Exercise objective:
Strip the pictures, then copy the remaining data exactly as it stands.

Records shown:
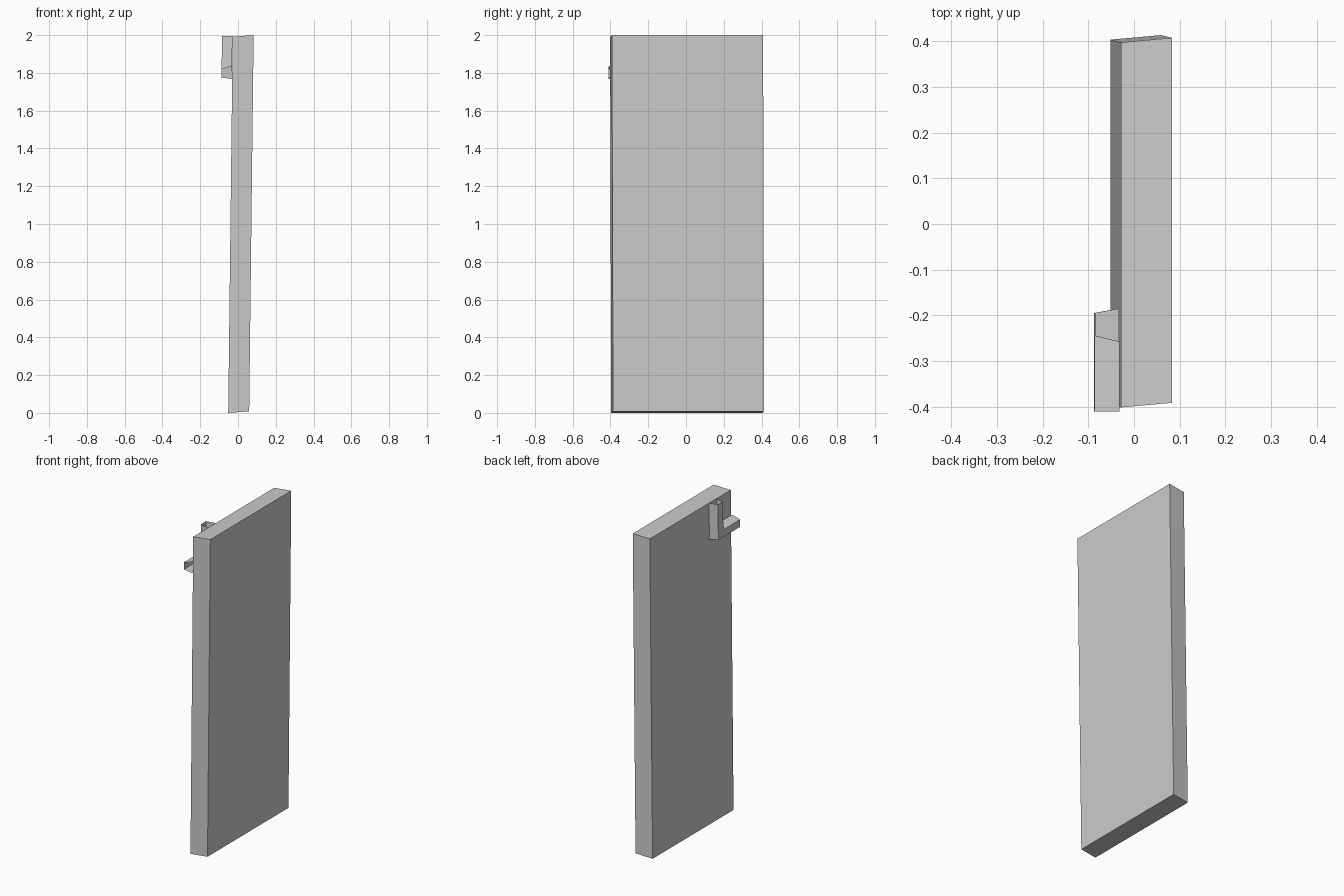
import bpy, bmesh
from mathutils import Matrix

if "Cube" in bpy.data.objects:
    bpy.data.objects.remove(bpy.data.objects["Cube"])


def finish(bm, name):
    bmesh.ops.recalc_face_normals(bm, faces=bm.faces)
    me = bpy.data.meshes.new(name)
    bm.to_mesh(me)
    bm.free()
    ob = bpy.data.objects.new(name, me)
    bpy.context.collection.objects.link(ob)
    return ob


# door slab: a box, slightly skewed so it leans to +x
bm = bmesh.new()
bmesh.ops.create_cube(bm, size=1, matrix=Matrix.Diagonal((0.111, 0.80, 1.992, 1)))
skew = Matrix(((1, 0, 0.0118, 0.0155),
               (0.09, 1, -0.003, 0.006),
               (0.07, 0, 1, 1.0),
               (0, 0, 0, 1)))
bmesh.ops.transform(bm, matrix=skew, verts=bm.verts)
finish(bm, "door_panel")

# L-shaped handle: tapered channel with open ends, swept down then to -y
TOP, END = 1.995, -0.411
rails = [(-0.032, -0.185, 1.768),   # x, y of upright, z of arm
         (-0.087, -0.195, 1.775),
         (-0.087, -0.245, 1.82),
         (-0.032, -0.258, 1.835)]
bm = bmesh.new()
rows = []
for x, y, z in rails:
    path = ((y, TOP), (y, z), (END, z))
    rows.append([bm.verts.new((x + 0.0118 * (pz - 1.8), py, pz)) for py, pz in path])
for a, b in zip(rows, rows[1:]):
    for i in range(2):
        bm.faces.new((a[i], a[i + 1], b[i + 1], b[i]))
finish(bm, "handle")
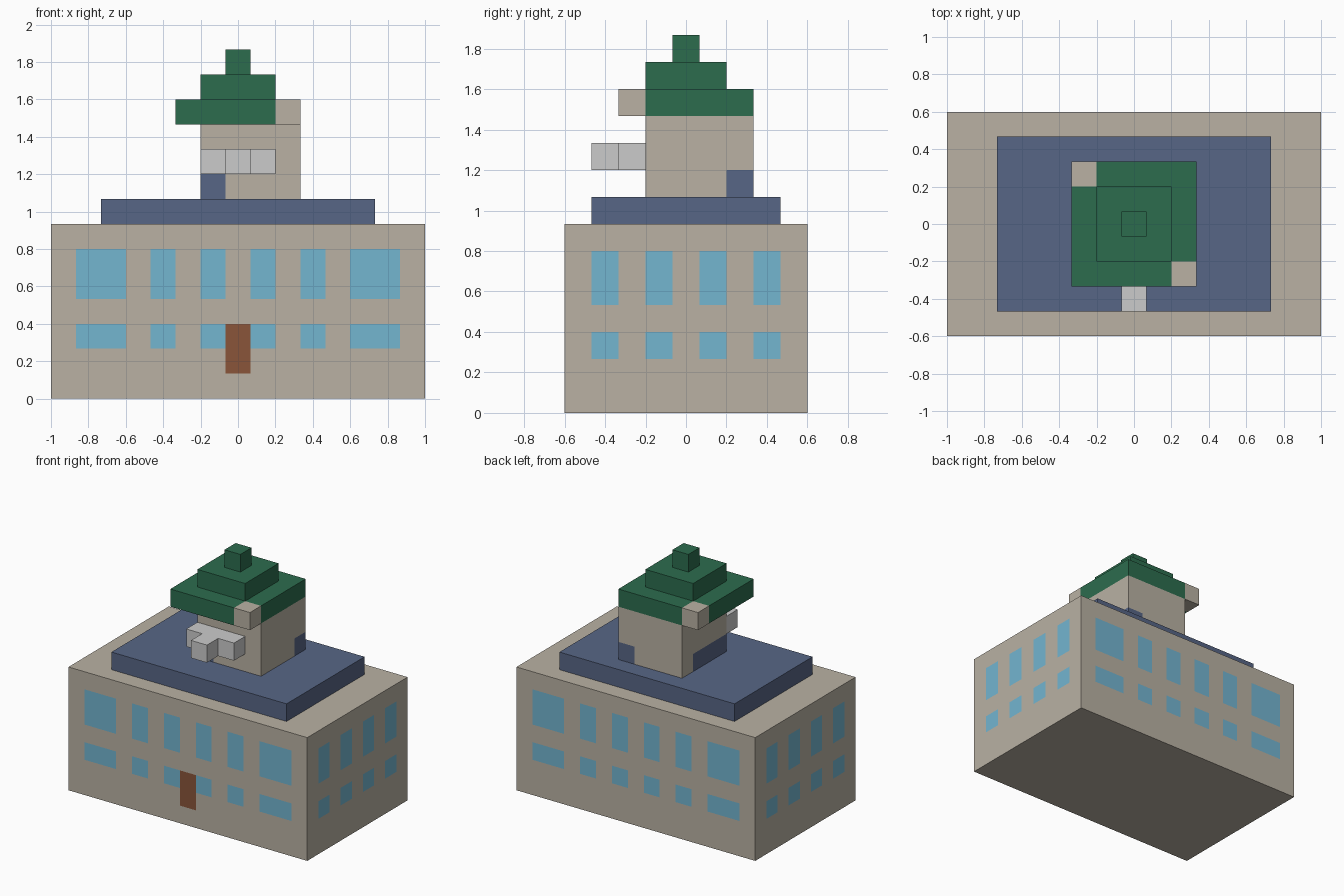
import bpy, bmesh
from mathutils import Vector

if "Cube" in bpy.data.objects:
    bpy.data.objects.remove(bpy.data.objects["Cube"])

U = 2 / 15  # one block of the model's grid


def material(name, rgb):
    m = bpy.data.materials.new(name)
    m.diffuse_color = (*[(c / 255) ** 2.2 for c in rgb], 1)
    m.use_nodes = True
    m.node_tree.nodes["Principled BSDF"].inputs["Base Color"].default_value = m.diffuse_color
    return m


STONE = material("stone", (184, 176, 162))
BLUE = material("roof_blue", (88, 102, 133))
GREEN = material("roof_green", (48, 108, 79))
GLASS = material("glass", (115, 180, 207))
WOOD = material("door_wood", (136, 86, 60))


def block(name, lo, hi, mat=None, patches=()):
    """Box in grid units; patches = (lo, hi, material) regions coloured flush on its surface."""
    bm = bmesh.new()
    bmesh.ops.create_cube(bm, size=1)
    for v in bm.verts:
        v.co = Vector([lo[i] if v.co[i] < 0 else hi[i] for i in range(3)])
    # cut the faces along every patch border
    for axis in range(3):
        cuts = {c for p in patches for c in (p[0][axis], p[1][axis])}
        normal = Vector([float(i == axis) for i in range(3)])
        for c in sorted(cuts):
            if lo[axis] < c < hi[axis]:
                bmesh.ops.bisect_plane(bm, geom=bm.verts[:] + bm.edges[:] + bm.faces[:],
                                       plane_co=normal * c, plane_no=normal, dist=1e-5)
    mats = [mat] if mat else []
    for plo, phi, pmat in patches:
        if pmat not in mats:
            mats.append(pmat)
        for f in bm.faces:
            c = f.calc_center_median()
            if all(plo[i] - 1e-3 <= c[i] <= phi[i] + 1e-3 for i in range(3)):
                f.material_index = mats.index(pmat)
    bmesh.ops.recalc_face_normals(bm, faces=bm.faces[:])
    bmesh.ops.scale(bm, vec=(U, U, U), verts=bm.verts[:])
    me = bpy.data.meshes.new(name)
    bm.to_mesh(me)
    bm.free()
    for m in mats:
        me.materials.append(m)
    ob = bpy.data.objects.new(name, me)
    bpy.context.collection.objects.link(ob)
    return ob


# windows: two rows, mirrored, on front/back and on both sides
windows = []
for z0, z1 in ((2, 3), (4, 6)):
    for s in (-1, 1):
        for a, b in ((0.5, 1.5), (2.5, 3.5), (4.5, 6.5)):
            x0, x1 = sorted((s * a, s * b))
            windows.append(((x0, -4.5, z0), (x1, 4.5, z1), GLASS))
        for a, b in ((0.5, 1.5), (2.5, 3.5)):
            y0, y1 = sorted((s * a, s * b))
            windows.append(((-7.5, y0, z0), (7.5, y1, z1), GLASS))
door = ((-0.5, -4.5, 1), (0.5, -3.5, 3), WOOD)

# main building and raised roof
block("main_building", (-7.5, -4.5, 0), (7.5, 4.5, 7), STONE, windows + [door])
block("raised_roof", (-5.5, -3.5, 7), (5.5, 3.5, 8), BLUE)

# tower with blue patches at its foot
block("tower", (-1.5, -1.5, 8), (2.5, 2.5, 11), STONE, [
    ((-1.5, -1.5, 8), (-0.5, 1.5, 9), BLUE),
    ((1.5, 1.5, 8), (2.5, 2.5, 9), BLUE)])

# grey ledge on the tower front
block("ledge_bar", (-1.5, -2.5, 9), (1.5, -1.5, 10))
block("ledge_stub", (-0.5, -3.5, 9), (0.5, -2.5, 10))

# stepped tower roof, two stone corners on the lowest step
block("tower_roof_lower", (-2.5, -2.5, 11), (2.5, 2.5, 12), GREEN, [
    ((-2.5, 1.5, 11), (-1.5, 2.5, 12), STONE),
    ((1.5, -2.5, 11), (2.5, -1.5, 12), STONE)])
block("tower_roof_middle", (-1.5, -1.5, 12), (1.5, 1.5, 13), GREEN)
block("tower_roof_tip", (-0.5, -0.5, 13), (0.5, 0.5, 14), GREEN)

Exercise answer:
import bpy, bmesh
from mathutils import Matrix

if "Cube" in bpy.data.objects:
    bpy.data.objects.remove(bpy.data.objects["Cube"])


def finish(bm, name):
    bmesh.ops.recalc_face_normals(bm, faces=bm.faces)
    me = bpy.data.meshes.new(name)
    bm.to_mesh(me)
    bm.free()
    ob = bpy.data.objects.new(name, me)
    bpy.context.collection.objects.link(ob)
    return ob


# door slab: a box, slightly skewed so it leans to +x
bm = bmesh.new()
bmesh.ops.create_cube(bm, size=1, matrix=Matrix.Diagonal((0.111, 0.80, 1.992, 1)))
skew = Matrix(((1, 0, 0.0118, 0.0155),
               (0.09, 1, -0.003, 0.006),
               (0.07, 0, 1, 1.0),
               (0, 0, 0, 1)))
bmesh.ops.transform(bm, matrix=skew, verts=bm.verts)
finish(bm, "door_panel")

# L-shaped handle: tapered channel with open ends, swept down then to -y
TOP, END = 1.995, -0.411
rails = [(-0.032, -0.185, 1.768),   # x, y of upright, z of arm
         (-0.087, -0.195, 1.775),
         (-0.087, -0.245, 1.82),
         (-0.032, -0.258, 1.835)]
bm = bmesh.new()
rows = []
for x, y, z in rails:
    path = ((y, TOP), (y, z), (END, z))
    rows.append([bm.verts.new((x + 0.0118 * (pz - 1.8), py, pz)) for py, pz in path])
for a, b in zip(rows, rows[1:]):
    for i in range(2):
        bm.faces.new((a[i], a[i + 1], b[i + 1], b[i]))
finish(bm, "handle")
import bpy, bmesh
from mathutils import Vector

if "Cube" in bpy.data.objects:
    bpy.data.objects.remove(bpy.data.objects["Cube"])

U = 2 / 15  # one block of the model's grid


def material(name, rgb):
    m = bpy.data.materials.new(name)
    m.diffuse_color = (*[(c / 255) ** 2.2 for c in rgb], 1)
    m.use_nodes = True
    m.node_tree.nodes["Principled BSDF"].inputs["Base Color"].default_value = m.diffuse_color
    return m


STONE = material("stone", (184, 176, 162))
BLUE = material("roof_blue", (88, 102, 133))
GREEN = material("roof_green", (48, 108, 79))
GLASS = material("glass", (115, 180, 207))
WOOD = material("door_wood", (136, 86, 60))


def block(name, lo, hi, mat=None, patches=()):
    """Box in grid units; patches = (lo, hi, material) regions coloured flush on its surface."""
    bm = bmesh.new()
    bmesh.ops.create_cube(bm, size=1)
    for v in bm.verts:
        v.co = Vector([lo[i] if v.co[i] < 0 else hi[i] for i in range(3)])
    # cut the faces along every patch border
    for axis in range(3):
        cuts = {c for p in patches for c in (p[0][axis], p[1][axis])}
        normal = Vector([float(i == axis) for i in range(3)])
        for c in sorted(cuts):
            if lo[axis] < c < hi[axis]:
                bmesh.ops.bisect_plane(bm, geom=bm.verts[:] + bm.edges[:] + bm.faces[:],
                                       plane_co=normal * c, plane_no=normal, dist=1e-5)
    mats = [mat] if mat else []
    for plo, phi, pmat in patches:
        if pmat not in mats:
            mats.append(pmat)
        for f in bm.faces:
            c = f.calc_center_median()
            if all(plo[i] - 1e-3 <= c[i] <= phi[i] + 1e-3 for i in range(3)):
                f.material_index = mats.index(pmat)
    bmesh.ops.recalc_face_normals(bm, faces=bm.faces[:])
    bmesh.ops.scale(bm, vec=(U, U, U), verts=bm.verts[:])
    me = bpy.data.meshes.new(name)
    bm.to_mesh(me)
    bm.free()
    for m in mats:
        me.materials.append(m)
    ob = bpy.data.objects.new(name, me)
    bpy.context.collection.objects.link(ob)
    return ob


# windows: two rows, mirrored, on front/back and on both sides
windows = []
for z0, z1 in ((2, 3), (4, 6)):
    for s in (-1, 1):
        for a, b in ((0.5, 1.5), (2.5, 3.5), (4.5, 6.5)):
            x0, x1 = sorted((s * a, s * b))
            windows.append(((x0, -4.5, z0), (x1, 4.5, z1), GLASS))
        for a, b in ((0.5, 1.5), (2.5, 3.5)):
            y0, y1 = sorted((s * a, s * b))
            windows.append(((-7.5, y0, z0), (7.5, y1, z1), GLASS))
door = ((-0.5, -4.5, 1), (0.5, -3.5, 3), WOOD)

# main building and raised roof
block("main_building", (-7.5, -4.5, 0), (7.5, 4.5, 7), STONE, windows + [door])
block("raised_roof", (-5.5, -3.5, 7), (5.5, 3.5, 8), BLUE)

# tower with blue patches at its foot
block("tower", (-1.5, -1.5, 8), (2.5, 2.5, 11), STONE, [
    ((-1.5, -1.5, 8), (-0.5, 1.5, 9), BLUE),
    ((1.5, 1.5, 8), (2.5, 2.5, 9), BLUE)])

# grey ledge on the tower front
block("ledge_bar", (-1.5, -2.5, 9), (1.5, -1.5, 10))
block("ledge_stub", (-0.5, -3.5, 9), (0.5, -2.5, 10))

# stepped tower roof, two stone corners on the lowest step
block("tower_roof_lower", (-2.5, -2.5, 11), (2.5, 2.5, 12), GREEN, [
    ((-2.5, 1.5, 11), (-1.5, 2.5, 12), STONE),
    ((1.5, -2.5, 11), (2.5, -1.5, 12), STONE)])
block("tower_roof_middle", (-1.5, -1.5, 12), (1.5, 1.5, 13), GREEN)
block("tower_roof_tip", (-0.5, -0.5, 13), (0.5, 0.5, 14), GREEN)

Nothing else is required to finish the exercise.